Sam Shepard: Theme, Image, and the Director

Front Cover
P. Lang, 1995 - Drama - 332 pages
One of the most exciting and produced American playwrights of the second half of the century, Sam Shepard began his writing career in 1964 and continues today. This book examines the playwright's canon first from the perspective of dramatic analysis and intertextuality in terms of theme and performance vocabulary, then from the director's perspective in interpretation for performance. The book is useful to the scholar, the theatre professional, and the theatre goer. Shepard's dramaturgy is analyzed both in terms of dramatic and cinematic influences and of its originality. The author examines how Shepard has synthesized these influences into the unique contemporary dramatic form which Graham terms "Metarealism."

From inside the book

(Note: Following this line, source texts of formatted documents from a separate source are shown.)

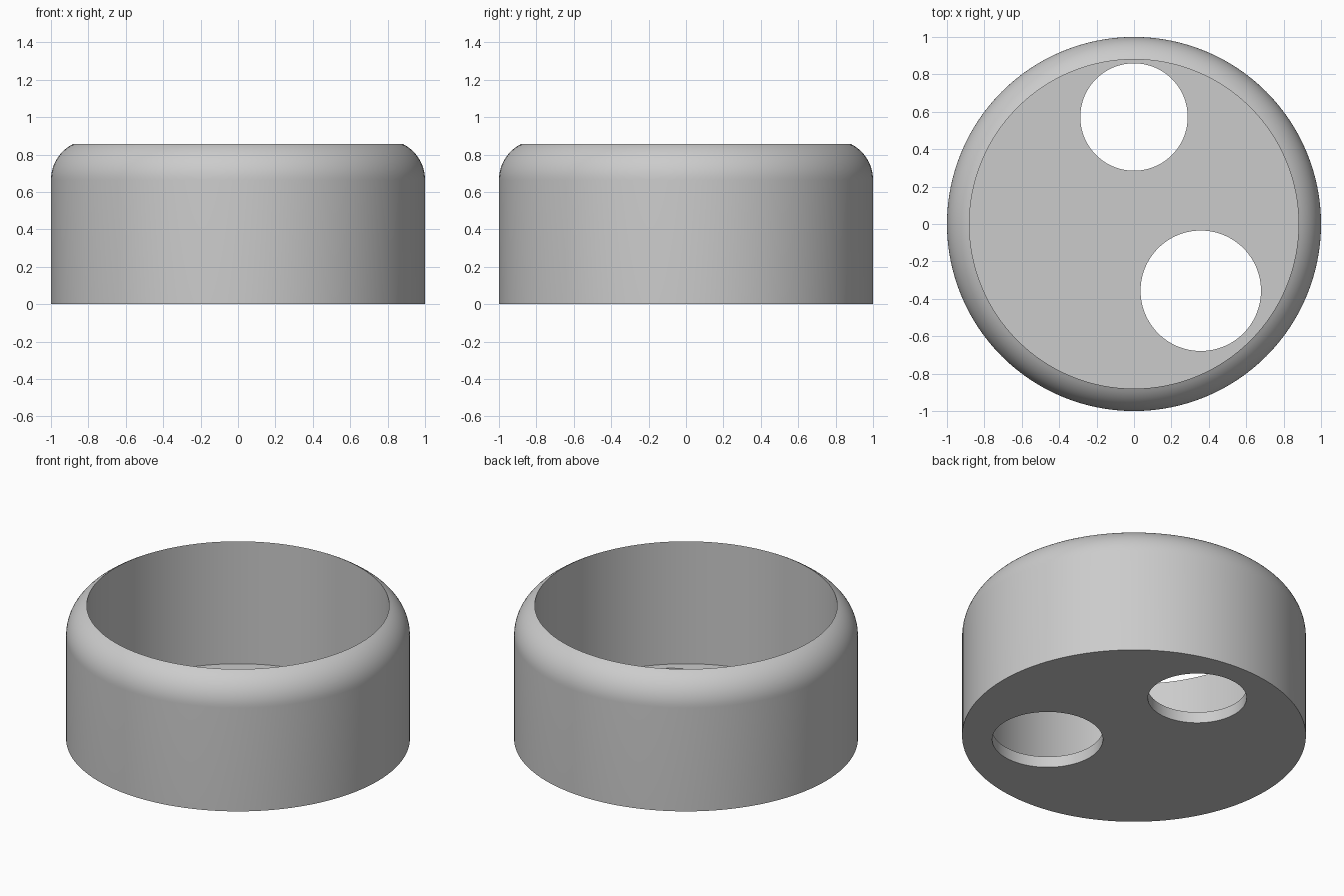
import bpy
import bmesh
import math

SEGMENTS = 128
HEIGHT, INNER_R, FLOOR_Z = 0.857, 0.88, 0.071
ROUND_R = 0.214
HOLES = [("back_hole_cutter", 0, 0.572, 0.287), ("front_hole_cutter", 0.357, -0.357, 0.322)]

cube = bpy.data.objects.get("Cube")
if cube:
    bpy.data.objects.remove(cube, do_unlink=True)

grey = bpy.data.materials.new("plain_grey")
grey.use_nodes = True
grey.diffuse_color = (0.6, 0.6, 0.6, 1)
grey.node_tree.nodes["Principled BSDF"].inputs["Base Color"].default_value = (0.6, 0.6, 0.6, 1)


def lathe(name, profile):
    """Turn a (radius, z) profile into a closed solid with flat end caps."""
    bm = bmesh.new()
    turn = [math.tau * i / SEGMENTS for i in range(SEGMENTS)]
    rings = [[bm.verts.new((r * math.cos(a), r * math.sin(a), z)) for a in turn]
             for r, z in profile]
    for low, high in zip(rings, rings[1:]):
        for i in range(SEGMENTS):
            j = (i + 1) % SEGMENTS
            bm.faces.new((low[i], low[j], high[j], high[i]))
    bm.faces.new(rings[0][::-1])
    bm.faces.new(rings[-1])
    bmesh.ops.recalc_face_normals(bm, faces=bm.faces)
    mesh = bpy.data.meshes.new(name)
    bm.to_mesh(mesh)
    bm.free()
    mesh.materials.append(grey)
    obj = bpy.data.objects.new(name, mesh)
    bpy.context.collection.objects.link(obj)
    return obj


# Cup: straight wall, rounded shoulder cut off by the bore, inner wall and floor
end_angle = math.acos((INNER_R - (1 - ROUND_R)) / ROUND_R)
shoulder_z = HEIGHT - ROUND_R * math.sin(end_angle)
profile = [(1, 0)]
for i in range(13):
    a = end_angle * i / 12
    profile.append((1 - ROUND_R + ROUND_R * math.cos(a), shoulder_z + ROUND_R * math.sin(a)))
profile.append((INNER_R, FLOOR_Z))
cup = lathe("round_cup", profile)

# Two round holes through the floor
bpy.context.view_layer.objects.active = cup
for name, x, y, radius in HOLES:
    cutter = lathe(name, [(radius, -0.2), (radius, 0.3)])
    cutter.location = (x, y, 0)
    cutter.hide_render = True
    cut = cup.modifiers.new(name, "BOOLEAN")
    cut.operation = "DIFFERENCE"
    cut.solver = "EXACT"
    cut.object = cutter
    bpy.ops.object.modifier_apply(modifier=cut.name)
    bpy.data.objects.remove(cutter, do_unlink=True)

# Smooth walls with crisp rims
bpy.ops.object.select_all(action="DESELECT")
cup.select_set(True)
bpy.ops.object.shade_smooth_by_angle(angle=math.radians(30))
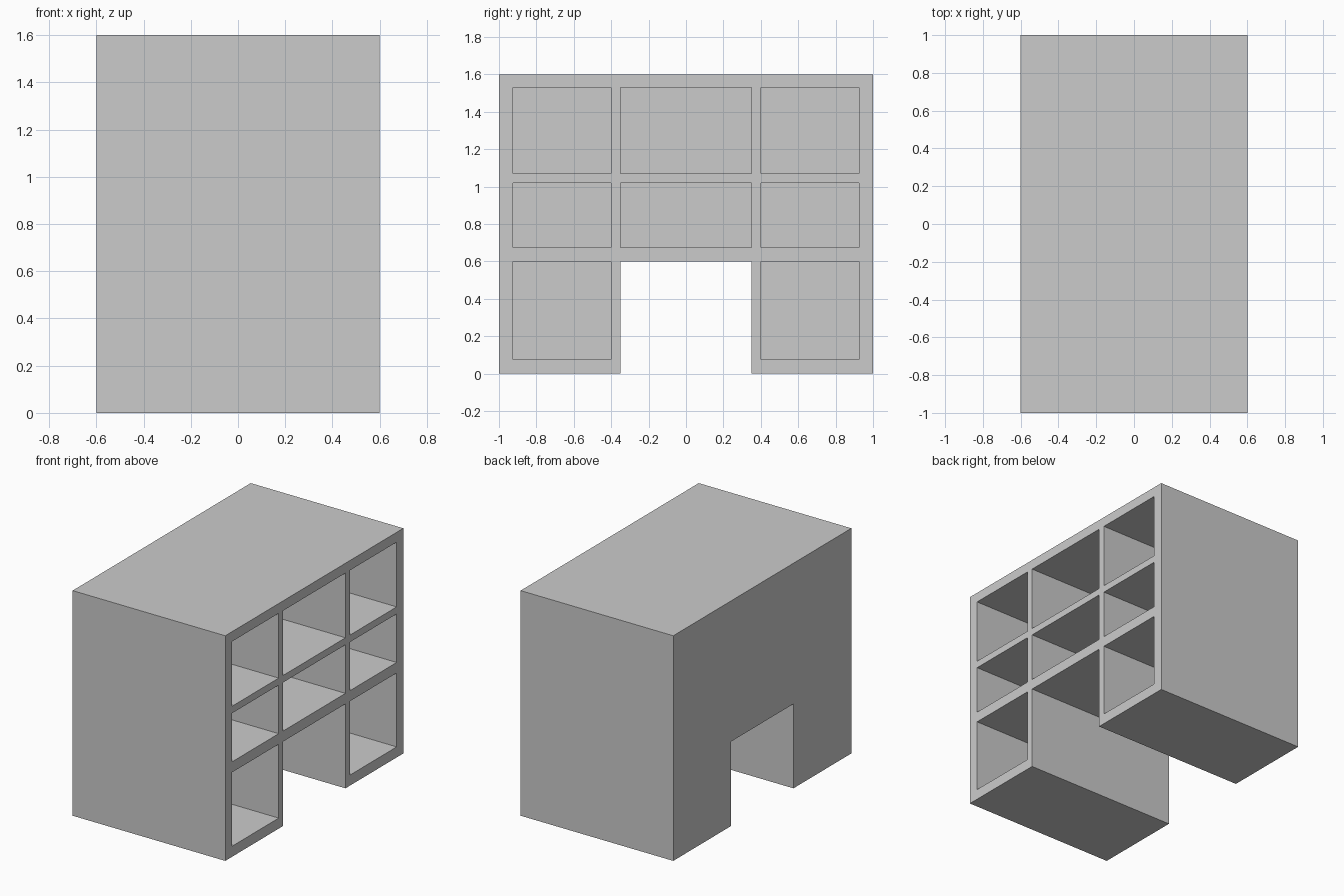
import bpy, bmesh

if "Cube" in bpy.data.objects:
    bpy.data.objects.remove(bpy.data.objects["Cube"])

HALF_X = 0.60        # half depth of the cabinet
BACK_X = -0.525      # inner face of the closed back panel


def new_object(name, bm):
    bmesh.ops.recalc_face_normals(bm, faces=bm.faces)
    mesh = bpy.data.meshes.new(name)
    bm.to_mesh(mesh)
    bm.free()
    obj = bpy.data.objects.new(name, mesh)
    bpy.context.collection.objects.link(obj)
    return obj


def extrude_yz(bm, profile, x0, x1):
    """Close a (y, z) outline into a prism running from x0 to x1."""
    face = bm.faces.new([bm.verts.new((x0, y, z)) for y, z in profile])
    out = bmesh.ops.extrude_face_region(bm, geom=[face])
    verts = [g for g in out["geom"] if isinstance(g, bmesh.types.BMVert)]
    bmesh.ops.translate(bm, verts=verts, vec=(x1 - x0, 0, 0))


# Cabinet body: two pedestals joined over a knee opening
half = [(0.35, 0.60), (0.35, 0), (1, 0), (1, 1.6)]
outline = half + [(-y, z) for y, z in reversed(half)]
bm = bmesh.new()
extrude_yz(bm, outline, -HALF_X, HALF_X)
cabinet = new_object("cabinet_body", bm)

# Compartments: three columns by three rows, minus the knee opening
columns = [(-0.925, -0.40), (-0.35, 0.35), (0.40, 0.925)]
rows = [(0.075, 0.60), (0.675, 1.02), (1.07, 1.53)]
bm = bmesh.new()
for c, (y0, y1) in enumerate(columns):
    for r, (z0, z1) in enumerate(rows):
        if c == 1 and r == 0:
            continue
        extrude_yz(bm, [(y0, z0), (y1, z0), (y1, z1), (y0, z1)],
                   BACK_X, HALF_X + 0.1)
cutter = new_object("compartment_cutter", bm)
cutter.hide_render = True
cutter.hide_set(True)
cutter.display_type = 'WIRE'

# Hollow the compartments out of the body
cut = cabinet.modifiers.new("compartments", 'BOOLEAN')
cut.operation = 'DIFFERENCE'
cut.solver = 'EXACT'
cut.object = cutter
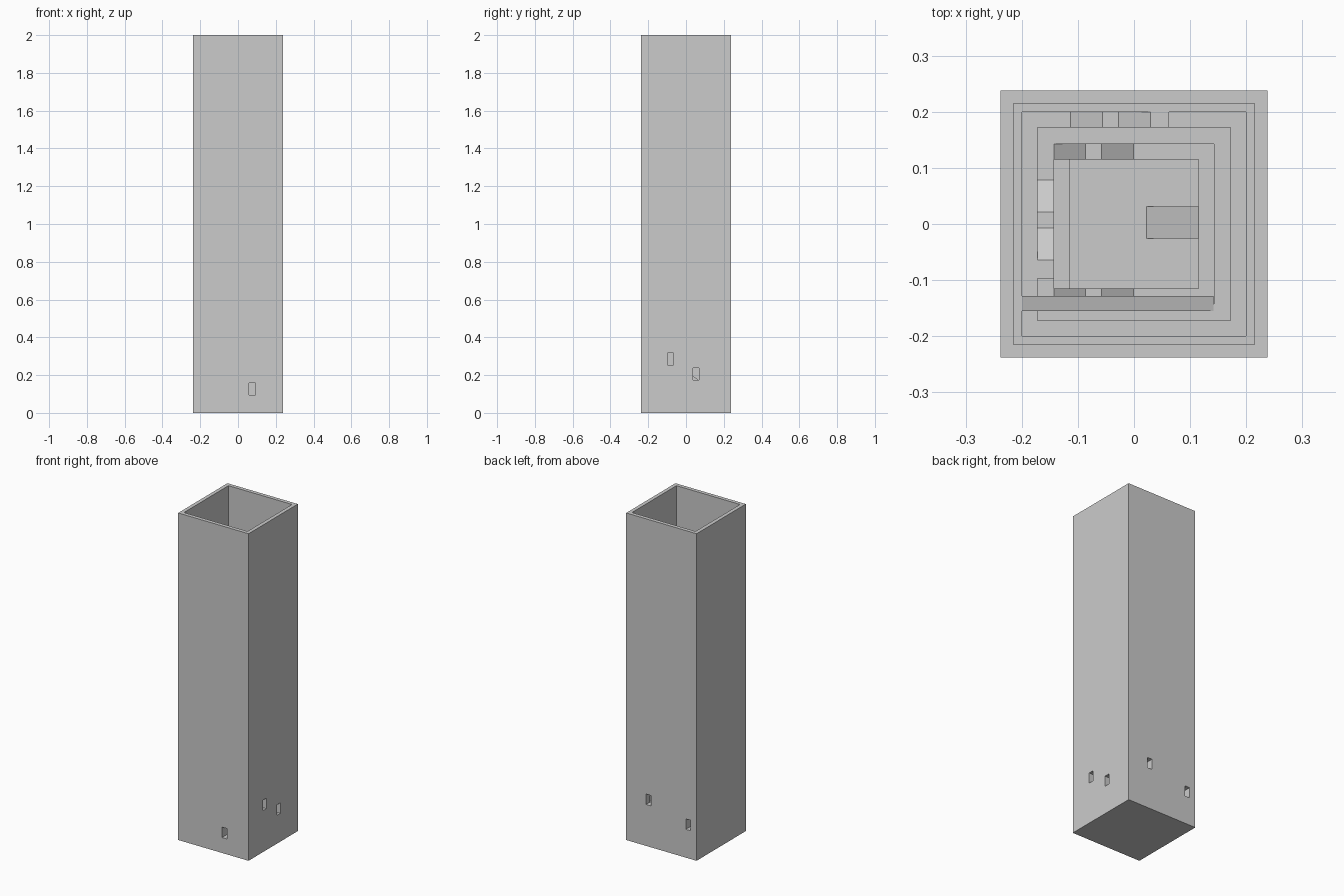
import bpy, bmesh

if "Cube" in bpy.data.objects:
    bpy.data.objects.remove(bpy.data.objects["Cube"])

H = 0.238                                  # outer half width
Z = [0.006, 0.086, 0.166, 0.246, 0.326]    # floor and ledge heights
R = [0.115, 0.143, 0.172, 0.200, 0.215]    # inner half widths, bottom to top


def finish(bm, name):
    bmesh.ops.recalc_face_normals(bm, faces=bm.faces)
    me = bpy.data.meshes.new(name)
    bm.to_mesh(me)
    bm.free()
    ob = bpy.data.objects.new(name, me)
    bpy.context.collection.objects.link(ob)
    return ob


def prism(name, profile, a, b, axis):
    """Extrude a (length, z) profile across from a to b; axis = direction of length."""
    bm = bmesh.new()
    ends = []
    for t in (a, b):
        ends.append([bm.verts.new((s, t, z) if axis == 'x' else (t, s, z))
                     for s, z in profile])
    n = len(profile)
    for e in ends:
        bm.faces.new(e)
    for i in range(n):
        j = (i + 1) % n
        bm.faces.new((ends[0][i], ends[0][j], ends[1][j], ends[1][i]))
    return finish(bm, name)


# Tower shell: square outside, walls stepping inward toward the base
profile = [(H, 0), (H, 2)]
for i in range(4, -1, -1):
    top = 2 if i == 4 else Z[i + 1]
    profile += [(R[i], top), (R[i], Z[i])]
bm = bmesh.new()
rings = [[bm.verts.new((sx * r, sy * r, z))
          for sx, sy in ((-1, -1), (1, -1), (1, 1), (-1, 1))] for r, z in profile]
for lo, hi in zip(rings, rings[1:]):
    for i in range(4):
        j = (i + 1) % 4
        bm.faces.new((lo[i], lo[j], hi[j], hi[i]))
bm.faces.new(rings[0])
bm.faces.new(rings[-1])
tower = finish(bm, "tower_walls")


# Slit windows cut through the thick lower walls
def window(x, y, z):
    along_x = abs(x) < abs(y)
    w, d = 0.0165, 0.16
    hx, hy = (w, d) if along_x else (d, w)
    p = [(x - hx, z - 0.032), (x + hx, z - 0.032), (x + hx, z + 0.032), (x - hx, z + 0.032)]
    cut = prism("window_cutter", p, y - hy, y + hy, 'x')
    cut.hide_render = True
    mod = tower.modifiers.new("window", 'BOOLEAN')
    mod.operation = 'DIFFERENCE'
    mod.solver = 'EXACT'
    mod.object = cut
    return cut


cutters = [window(0.075, -0.238, 0.126),
           window(0.238, 0.053, 0.205), window(0.238, -0.082, 0.285),
           window(-0.182, 0.238, 0.205), window(0.087, 0.238, 0.285)]
dg = bpy.context.evaluated_depsgraph_get()
cut_mesh = bpy.data.meshes.new_from_object(tower.evaluated_get(dg))
tower.modifiers.clear()
tower.data = cut_mesh
for c in cutters:
    bpy.data.objects.remove(c)


# Two-flight ramps joining one ledge to the next
def stair(name, start, sign, level, a, b, axis, landing=0.0):
    z0, z1 = Z[level], Z[level + 1]
    zm = (z0 + z1) / 2
    pts = [(0, z0), (0.057, zm), (0.085, zm), (0.142, z1)]
    if landing:
        pts.append((0.142 + landing, z1))
    pts.append((0.142 + landing, z0))
    prism(name, [(start + sign * s, z) for s, z in pts], a, b, axis)


stair("lower_ramp_back", -0.001, -1, 1, 0.115, 0.143, 'x')
stair("lower_ramp_front", -0.001, -1, 1, -0.143, -0.115, 'x')
stair("middle_ramp", 0.078, -1, 2, -0.172, -0.143, 'y', 0.033)
stair("upper_ramp", -0.113, 1, 3, 0.172, 0.200, 'x', 0.033)

# Ramp from the floor to the first ledge
prism("floor_ramp", [(0.022, Z[0]), (0.115, Z[1]), (0.115, Z[0])], -0.026, 0.031, 'x')

# Long plank leaning across the shaft
prism("plank", [(0.142, Z[2]), (-0.2, Z[4]), (-0.2, Z[4] - 0.008), (0.138, Z[2] - 0.006)],
      -0.155, -0.128, 'x')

What people are saying - Write a review

We haven't found any reviews in the usual places.

Contents

Introduction
1
PART
11
Chapter II
45
Copyright

8 other sections not shown

Other editions - View all

Common terms and phrases

About the author (1995)

The Author: Laura J. Graham received her M.A. in English Literature and her Ph.D. in Theatre Arts from the University of California at Los Angeles. Her specializations include Critical Studies in Modern and Contemporary British and American Drama, Directing, and Studies in Performance Theory. An alumna of the Lee Strasberg Theatre Institute, she has taught acting and served as the Producing Director of the four theatres which comprise the Lee Strasberg Creative Center, Inc., in Los Angeles. Dr. Graham has produced and directed many works by Sam Shepard including Tongues, Savage/Love (written in collaboration with Joseph Chaikin), Fool For Love, and Buried Child, which received awards for its performance and direction. She has served as a guest lecturer in Directing at UCLA and as adjunct faculty in the Fine Arts and Humanities at Antioch University, Los Angeles.

Bibliographic information